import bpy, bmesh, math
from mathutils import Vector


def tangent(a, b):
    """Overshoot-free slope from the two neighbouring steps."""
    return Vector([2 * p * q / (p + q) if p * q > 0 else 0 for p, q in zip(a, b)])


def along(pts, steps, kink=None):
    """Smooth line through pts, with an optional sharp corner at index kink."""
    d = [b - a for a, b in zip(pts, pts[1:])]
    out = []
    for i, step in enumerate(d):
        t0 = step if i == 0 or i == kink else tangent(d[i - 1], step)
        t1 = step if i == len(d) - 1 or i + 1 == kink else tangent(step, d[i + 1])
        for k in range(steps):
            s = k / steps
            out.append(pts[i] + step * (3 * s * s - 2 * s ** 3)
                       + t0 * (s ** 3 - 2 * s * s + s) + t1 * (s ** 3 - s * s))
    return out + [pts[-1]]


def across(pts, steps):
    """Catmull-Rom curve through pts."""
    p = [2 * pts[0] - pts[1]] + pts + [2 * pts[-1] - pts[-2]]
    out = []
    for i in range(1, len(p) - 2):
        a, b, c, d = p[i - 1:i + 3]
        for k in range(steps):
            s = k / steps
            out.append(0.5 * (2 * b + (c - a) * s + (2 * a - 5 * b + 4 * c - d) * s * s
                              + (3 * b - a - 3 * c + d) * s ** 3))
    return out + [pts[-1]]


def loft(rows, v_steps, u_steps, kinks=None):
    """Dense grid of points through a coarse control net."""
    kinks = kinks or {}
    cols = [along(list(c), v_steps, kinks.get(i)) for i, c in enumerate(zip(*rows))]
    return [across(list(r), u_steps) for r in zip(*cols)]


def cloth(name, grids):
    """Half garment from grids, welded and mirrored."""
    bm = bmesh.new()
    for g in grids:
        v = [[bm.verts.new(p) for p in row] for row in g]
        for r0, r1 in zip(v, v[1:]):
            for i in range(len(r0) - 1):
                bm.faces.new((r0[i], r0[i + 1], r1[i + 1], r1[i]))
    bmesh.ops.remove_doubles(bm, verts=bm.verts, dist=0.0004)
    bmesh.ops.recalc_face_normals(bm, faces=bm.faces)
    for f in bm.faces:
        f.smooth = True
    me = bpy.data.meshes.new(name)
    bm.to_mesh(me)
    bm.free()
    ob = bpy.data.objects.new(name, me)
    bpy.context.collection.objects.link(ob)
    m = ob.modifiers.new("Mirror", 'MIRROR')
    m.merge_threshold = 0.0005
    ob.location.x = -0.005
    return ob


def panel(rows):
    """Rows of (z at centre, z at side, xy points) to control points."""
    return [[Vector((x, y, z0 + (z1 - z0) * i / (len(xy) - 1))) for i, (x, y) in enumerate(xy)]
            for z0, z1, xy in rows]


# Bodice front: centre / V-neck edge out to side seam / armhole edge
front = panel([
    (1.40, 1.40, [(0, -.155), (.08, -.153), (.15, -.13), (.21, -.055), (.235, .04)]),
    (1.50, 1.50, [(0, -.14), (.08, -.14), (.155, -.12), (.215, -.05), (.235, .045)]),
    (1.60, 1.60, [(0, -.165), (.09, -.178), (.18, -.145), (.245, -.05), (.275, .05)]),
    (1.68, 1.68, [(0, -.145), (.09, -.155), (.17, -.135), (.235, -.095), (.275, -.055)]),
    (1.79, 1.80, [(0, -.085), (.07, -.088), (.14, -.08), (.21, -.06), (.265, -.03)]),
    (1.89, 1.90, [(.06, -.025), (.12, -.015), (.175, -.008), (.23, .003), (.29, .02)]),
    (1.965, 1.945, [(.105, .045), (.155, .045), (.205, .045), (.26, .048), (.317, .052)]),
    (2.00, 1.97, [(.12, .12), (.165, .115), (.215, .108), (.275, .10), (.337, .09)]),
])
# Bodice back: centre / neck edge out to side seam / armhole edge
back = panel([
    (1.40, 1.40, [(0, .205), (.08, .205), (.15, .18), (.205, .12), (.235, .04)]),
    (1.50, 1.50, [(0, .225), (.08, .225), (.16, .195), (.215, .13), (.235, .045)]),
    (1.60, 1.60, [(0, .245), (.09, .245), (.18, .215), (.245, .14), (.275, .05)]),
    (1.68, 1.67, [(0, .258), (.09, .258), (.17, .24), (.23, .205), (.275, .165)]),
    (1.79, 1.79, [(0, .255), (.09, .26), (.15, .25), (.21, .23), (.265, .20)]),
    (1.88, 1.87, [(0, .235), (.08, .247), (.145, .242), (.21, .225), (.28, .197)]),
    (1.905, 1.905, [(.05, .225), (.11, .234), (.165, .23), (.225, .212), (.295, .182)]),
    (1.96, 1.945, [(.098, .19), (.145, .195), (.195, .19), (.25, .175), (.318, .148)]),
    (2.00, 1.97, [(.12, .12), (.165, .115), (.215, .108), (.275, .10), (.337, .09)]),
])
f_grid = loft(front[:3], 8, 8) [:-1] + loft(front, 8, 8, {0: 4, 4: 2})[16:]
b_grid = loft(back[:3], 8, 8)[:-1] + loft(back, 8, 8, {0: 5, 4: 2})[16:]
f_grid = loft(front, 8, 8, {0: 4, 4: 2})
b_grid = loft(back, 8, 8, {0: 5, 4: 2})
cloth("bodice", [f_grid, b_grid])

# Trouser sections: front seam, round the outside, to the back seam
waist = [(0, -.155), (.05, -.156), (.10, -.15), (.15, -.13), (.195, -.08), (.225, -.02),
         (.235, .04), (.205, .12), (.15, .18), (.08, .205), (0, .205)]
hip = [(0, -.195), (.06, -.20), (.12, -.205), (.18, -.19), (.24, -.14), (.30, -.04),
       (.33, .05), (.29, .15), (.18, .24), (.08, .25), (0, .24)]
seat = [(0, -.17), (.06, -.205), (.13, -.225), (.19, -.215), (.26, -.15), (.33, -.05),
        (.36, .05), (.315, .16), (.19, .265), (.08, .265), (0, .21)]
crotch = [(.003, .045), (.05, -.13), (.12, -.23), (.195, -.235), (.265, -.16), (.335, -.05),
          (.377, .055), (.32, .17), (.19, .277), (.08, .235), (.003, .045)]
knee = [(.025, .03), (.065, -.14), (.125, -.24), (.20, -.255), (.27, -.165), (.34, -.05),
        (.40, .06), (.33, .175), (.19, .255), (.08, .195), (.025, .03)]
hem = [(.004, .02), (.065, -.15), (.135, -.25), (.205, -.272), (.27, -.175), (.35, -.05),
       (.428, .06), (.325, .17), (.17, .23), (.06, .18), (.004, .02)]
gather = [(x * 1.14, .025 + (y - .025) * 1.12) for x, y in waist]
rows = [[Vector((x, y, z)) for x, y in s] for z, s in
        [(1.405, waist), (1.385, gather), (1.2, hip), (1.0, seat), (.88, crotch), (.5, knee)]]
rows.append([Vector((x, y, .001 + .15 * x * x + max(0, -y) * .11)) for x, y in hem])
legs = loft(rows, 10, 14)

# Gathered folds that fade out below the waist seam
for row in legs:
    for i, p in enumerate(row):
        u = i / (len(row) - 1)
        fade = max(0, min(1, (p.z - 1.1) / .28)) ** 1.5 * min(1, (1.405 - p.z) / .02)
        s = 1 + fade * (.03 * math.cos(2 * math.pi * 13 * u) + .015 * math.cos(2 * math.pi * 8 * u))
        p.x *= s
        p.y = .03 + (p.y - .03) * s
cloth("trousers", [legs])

* Your instructions: Please return every entry exactly as it appears.

* Answer box:
import bpy, bmesh, math
from mathutils import Vector


def tangent(a, b):
    """Overshoot-free slope from the two neighbouring steps."""
    return Vector([2 * p * q / (p + q) if p * q > 0 else 0 for p, q in zip(a, b)])


def along(pts, steps, kink=None):
    """Smooth line through pts, with an optional sharp corner at index kink."""
    d = [b - a for a, b in zip(pts, pts[1:])]
    out = []
    for i, step in enumerate(d):
        t0 = step if i == 0 or i == kink else tangent(d[i - 1], step)
        t1 = step if i == len(d) - 1 or i + 1 == kink else tangent(step, d[i + 1])
        for k in range(steps):
            s = k / steps
            out.append(pts[i] + step * (3 * s * s - 2 * s ** 3)
                       + t0 * (s ** 3 - 2 * s * s + s) + t1 * (s ** 3 - s * s))
    return out + [pts[-1]]


def across(pts, steps):
    """Catmull-Rom curve through pts."""
    p = [2 * pts[0] - pts[1]] + pts + [2 * pts[-1] - pts[-2]]
    out = []
    for i in range(1, len(p) - 2):
        a, b, c, d = p[i - 1:i + 3]
        for k in range(steps):
            s = k / steps
            out.append(0.5 * (2 * b + (c - a) * s + (2 * a - 5 * b + 4 * c - d) * s * s
                              + (3 * b - a - 3 * c + d) * s ** 3))
    return out + [pts[-1]]


def loft(rows, v_steps, u_steps, kinks=None):
    """Dense grid of points through a coarse control net."""
    kinks = kinks or {}
    cols = [along(list(c), v_steps, kinks.get(i)) for i, c in enumerate(zip(*rows))]
    return [across(list(r), u_steps) for r in zip(*cols)]


def cloth(name, grids):
    """Half garment from grids, welded and mirrored."""
    bm = bmesh.new()
    for g in grids:
        v = [[bm.verts.new(p) for p in row] for row in g]
        for r0, r1 in zip(v, v[1:]):
            for i in range(len(r0) - 1):
                bm.faces.new((r0[i], r0[i + 1], r1[i + 1], r1[i]))
    bmesh.ops.remove_doubles(bm, verts=bm.verts, dist=0.0004)
    bmesh.ops.recalc_face_normals(bm, faces=bm.faces)
    for f in bm.faces:
        f.smooth = True
    me = bpy.data.meshes.new(name)
    bm.to_mesh(me)
    bm.free()
    ob = bpy.data.objects.new(name, me)
    bpy.context.collection.objects.link(ob)
    m = ob.modifiers.new("Mirror", 'MIRROR')
    m.merge_threshold = 0.0005
    ob.location.x = -0.005
    return ob


def panel(rows):
    """Rows of (z at centre, z at side, xy points) to control points."""
    return [[Vector((x, y, z0 + (z1 - z0) * i / (len(xy) - 1))) for i, (x, y) in enumerate(xy)]
            for z0, z1, xy in rows]


# Bodice front: centre / V-neck edge out to side seam / armhole edge
front = panel([
    (1.40, 1.40, [(0, -.155), (.08, -.153), (.15, -.13), (.21, -.055), (.235, .04)]),
    (1.50, 1.50, [(0, -.14), (.08, -.14), (.155, -.12), (.215, -.05), (.235, .045)]),
    (1.60, 1.60, [(0, -.165), (.09, -.178), (.18, -.145), (.245, -.05), (.275, .05)]),
    (1.68, 1.68, [(0, -.145), (.09, -.155), (.17, -.135), (.235, -.095), (.275, -.055)]),
    (1.79, 1.80, [(0, -.085), (.07, -.088), (.14, -.08), (.21, -.06), (.265, -.03)]),
    (1.89, 1.90, [(.06, -.025), (.12, -.015), (.175, -.008), (.23, .003), (.29, .02)]),
    (1.965, 1.945, [(.105, .045), (.155, .045), (.205, .045), (.26, .048), (.317, .052)]),
    (2.00, 1.97, [(.12, .12), (.165, .115), (.215, .108), (.275, .10), (.337, .09)]),
])
# Bodice back: centre / neck edge out to side seam / armhole edge
back = panel([
    (1.40, 1.40, [(0, .205), (.08, .205), (.15, .18), (.205, .12), (.235, .04)]),
    (1.50, 1.50, [(0, .225), (.08, .225), (.16, .195), (.215, .13), (.235, .045)]),
    (1.60, 1.60, [(0, .245), (.09, .245), (.18, .215), (.245, .14), (.275, .05)]),
    (1.68, 1.67, [(0, .258), (.09, .258), (.17, .24), (.23, .205), (.275, .165)]),
    (1.79, 1.79, [(0, .255), (.09, .26), (.15, .25), (.21, .23), (.265, .20)]),
    (1.88, 1.87, [(0, .235), (.08, .247), (.145, .242), (.21, .225), (.28, .197)]),
    (1.905, 1.905, [(.05, .225), (.11, .234), (.165, .23), (.225, .212), (.295, .182)]),
    (1.96, 1.945, [(.098, .19), (.145, .195), (.195, .19), (.25, .175), (.318, .148)]),
    (2.00, 1.97, [(.12, .12), (.165, .115), (.215, .108), (.275, .10), (.337, .09)]),
])
f_grid = loft(front[:3], 8, 8) [:-1] + loft(front, 8, 8, {0: 4, 4: 2})[16:]
b_grid = loft(back[:3], 8, 8)[:-1] + loft(back, 8, 8, {0: 5, 4: 2})[16:]
f_grid = loft(front, 8, 8, {0: 4, 4: 2})
b_grid = loft(back, 8, 8, {0: 5, 4: 2})
cloth("bodice", [f_grid, b_grid])

# Trouser sections: front seam, round the outside, to the back seam
waist = [(0, -.155), (.05, -.156), (.10, -.15), (.15, -.13), (.195, -.08), (.225, -.02),
         (.235, .04), (.205, .12), (.15, .18), (.08, .205), (0, .205)]
hip = [(0, -.195), (.06, -.20), (.12, -.205), (.18, -.19), (.24, -.14), (.30, -.04),
       (.33, .05), (.29, .15), (.18, .24), (.08, .25), (0, .24)]
seat = [(0, -.17), (.06, -.205), (.13, -.225), (.19, -.215), (.26, -.15), (.33, -.05),
        (.36, .05), (.315, .16), (.19, .265), (.08, .265), (0, .21)]
crotch = [(.003, .045), (.05, -.13), (.12, -.23), (.195, -.235), (.265, -.16), (.335, -.05),
          (.377, .055), (.32, .17), (.19, .277), (.08, .235), (.003, .045)]
knee = [(.025, .03), (.065, -.14), (.125, -.24), (.20, -.255), (.27, -.165), (.34, -.05),
        (.40, .06), (.33, .175), (.19, .255), (.08, .195), (.025, .03)]
hem = [(.004, .02), (.065, -.15), (.135, -.25), (.205, -.272), (.27, -.175), (.35, -.05),
       (.428, .06), (.325, .17), (.17, .23), (.06, .18), (.004, .02)]
gather = [(x * 1.14, .025 + (y - .025) * 1.12) for x, y in waist]
rows = [[Vector((x, y, z)) for x, y in s] for z, s in
        [(1.405, waist), (1.385, gather), (1.2, hip), (1.0, seat), (.88, crotch), (.5, knee)]]
rows.append([Vector((x, y, .001 + .15 * x * x + max(0, -y) * .11)) for x, y in hem])
legs = loft(rows, 10, 14)

# Gathered folds that fade out below the waist seam
for row in legs:
    for i, p in enumerate(row):
        u = i / (len(row) - 1)
        fade = max(0, min(1, (p.z - 1.1) / .28)) ** 1.5 * min(1, (1.405 - p.z) / .02)
        s = 1 + fade * (.03 * math.cos(2 * math.pi * 13 * u) + .015 * math.cos(2 * math.pi * 8 * u))
        p.x *= s
        p.y = .03 + (p.y - .03) * s
cloth("trousers", [legs])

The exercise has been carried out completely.